After 25 years of the Srebrenica massacre, Bosnia Muslims mourn their dead on Saturday. The proceedings started on Saturday morning but the turnout of attendees was lower than usual, due to the pandemic.
Bosnian Muslims on Saturday marked 25 years since the Srebrenica massacre, the worst atrocity on European soil since World War II.
Organisers said the number of people attending the anniversary — usually in the tens of thousands — was less this year due to the pandemic.
Over 100,000 lives lost
On July 11, 1995, after capturing the ill-fated town, Serb forces killed more than 8,000 Muslim men and boys in Srebrenica in a few days.
The episode — labelled as genocide by two international courts — came at the end of a 1992-1995 war between Bosnia's Croats, Muslims and Serbs that claimed some 100,000 lives.
Fighting for truth

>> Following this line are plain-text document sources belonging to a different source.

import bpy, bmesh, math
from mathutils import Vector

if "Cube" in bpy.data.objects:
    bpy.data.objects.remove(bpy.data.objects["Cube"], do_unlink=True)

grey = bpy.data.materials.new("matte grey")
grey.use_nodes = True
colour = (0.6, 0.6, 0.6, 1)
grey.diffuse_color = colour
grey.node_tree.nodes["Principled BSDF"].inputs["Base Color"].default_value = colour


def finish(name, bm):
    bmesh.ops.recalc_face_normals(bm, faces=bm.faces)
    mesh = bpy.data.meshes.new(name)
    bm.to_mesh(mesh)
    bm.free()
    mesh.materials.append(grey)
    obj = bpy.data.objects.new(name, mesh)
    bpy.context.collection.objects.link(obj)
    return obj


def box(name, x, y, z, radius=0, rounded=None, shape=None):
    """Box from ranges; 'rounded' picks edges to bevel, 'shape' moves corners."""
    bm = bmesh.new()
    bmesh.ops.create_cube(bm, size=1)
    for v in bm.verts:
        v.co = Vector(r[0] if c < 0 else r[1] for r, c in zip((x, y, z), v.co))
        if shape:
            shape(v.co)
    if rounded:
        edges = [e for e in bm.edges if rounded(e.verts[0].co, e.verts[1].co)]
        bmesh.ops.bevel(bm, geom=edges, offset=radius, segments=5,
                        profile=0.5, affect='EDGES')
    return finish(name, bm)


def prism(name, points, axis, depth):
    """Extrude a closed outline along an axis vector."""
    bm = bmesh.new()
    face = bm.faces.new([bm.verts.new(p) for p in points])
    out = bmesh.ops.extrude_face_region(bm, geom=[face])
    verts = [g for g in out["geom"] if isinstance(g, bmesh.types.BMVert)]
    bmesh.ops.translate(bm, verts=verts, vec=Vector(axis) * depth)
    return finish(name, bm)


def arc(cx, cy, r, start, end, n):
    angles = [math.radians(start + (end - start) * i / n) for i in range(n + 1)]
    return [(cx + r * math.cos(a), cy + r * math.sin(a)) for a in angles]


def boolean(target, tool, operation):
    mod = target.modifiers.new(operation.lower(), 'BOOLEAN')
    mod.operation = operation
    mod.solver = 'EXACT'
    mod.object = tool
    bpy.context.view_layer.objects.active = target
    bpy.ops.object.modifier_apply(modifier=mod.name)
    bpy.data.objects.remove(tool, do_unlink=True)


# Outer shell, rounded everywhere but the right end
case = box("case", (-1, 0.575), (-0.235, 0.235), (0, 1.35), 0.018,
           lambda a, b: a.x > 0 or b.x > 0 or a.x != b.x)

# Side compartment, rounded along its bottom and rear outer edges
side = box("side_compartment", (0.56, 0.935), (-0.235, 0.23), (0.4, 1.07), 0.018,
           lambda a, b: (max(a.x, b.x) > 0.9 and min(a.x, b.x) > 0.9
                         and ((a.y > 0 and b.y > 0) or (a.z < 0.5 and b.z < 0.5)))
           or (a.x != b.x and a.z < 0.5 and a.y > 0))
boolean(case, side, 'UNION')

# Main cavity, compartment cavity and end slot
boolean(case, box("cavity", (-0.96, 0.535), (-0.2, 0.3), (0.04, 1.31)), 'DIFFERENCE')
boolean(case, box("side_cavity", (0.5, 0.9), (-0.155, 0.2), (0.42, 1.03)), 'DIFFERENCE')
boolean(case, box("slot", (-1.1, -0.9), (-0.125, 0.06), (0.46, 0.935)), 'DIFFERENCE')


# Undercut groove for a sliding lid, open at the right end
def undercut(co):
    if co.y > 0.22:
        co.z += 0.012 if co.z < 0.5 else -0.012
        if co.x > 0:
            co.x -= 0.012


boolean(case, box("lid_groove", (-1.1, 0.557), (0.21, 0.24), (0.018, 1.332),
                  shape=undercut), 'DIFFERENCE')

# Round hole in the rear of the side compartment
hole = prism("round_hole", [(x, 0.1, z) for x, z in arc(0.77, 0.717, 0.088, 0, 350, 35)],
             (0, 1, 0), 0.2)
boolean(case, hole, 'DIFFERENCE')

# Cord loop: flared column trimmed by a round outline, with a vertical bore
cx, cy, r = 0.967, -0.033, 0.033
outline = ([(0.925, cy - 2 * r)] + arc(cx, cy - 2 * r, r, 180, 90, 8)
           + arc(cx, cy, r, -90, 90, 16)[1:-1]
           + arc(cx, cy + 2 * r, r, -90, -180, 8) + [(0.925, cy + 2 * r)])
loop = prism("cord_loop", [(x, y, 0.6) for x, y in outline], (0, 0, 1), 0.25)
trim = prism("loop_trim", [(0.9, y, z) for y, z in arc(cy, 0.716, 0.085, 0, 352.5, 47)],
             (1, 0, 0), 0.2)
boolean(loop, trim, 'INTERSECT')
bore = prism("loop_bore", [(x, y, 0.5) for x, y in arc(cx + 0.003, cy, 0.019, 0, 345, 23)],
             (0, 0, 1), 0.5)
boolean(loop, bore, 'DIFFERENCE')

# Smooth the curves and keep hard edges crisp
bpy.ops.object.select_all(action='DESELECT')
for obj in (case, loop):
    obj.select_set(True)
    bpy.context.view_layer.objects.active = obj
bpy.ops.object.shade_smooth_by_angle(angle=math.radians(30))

On Friday, the town's Serbian mayor Mladen Grujicic -- who was elected in 2016 after a campaign based on genocide denial -- said that "there is new evidence every day that denies the current presentation of everything that has happened".
However, Muslim member of Bosnia's joint presidency, Sefik Dzaferovic, said: "We will tirelessly insist on the truth, on justice and on the need to try all those who have committed this crime. We will fight against those who deny the genocide and glorify its perpetrators."
Rest in peace
On Saturday at 1100 GMT the remains of nine victims identified over the past year were laid to rest at the memorial cemetery in Potocari, a village just outside Srebrenica that served as the base for the UN protection force, FORPRONU, during the conflict.
People light candles forming the number 25 to mark the 25th anniversary of the Srebrenica massacre, in Pristina on July 11, 2020.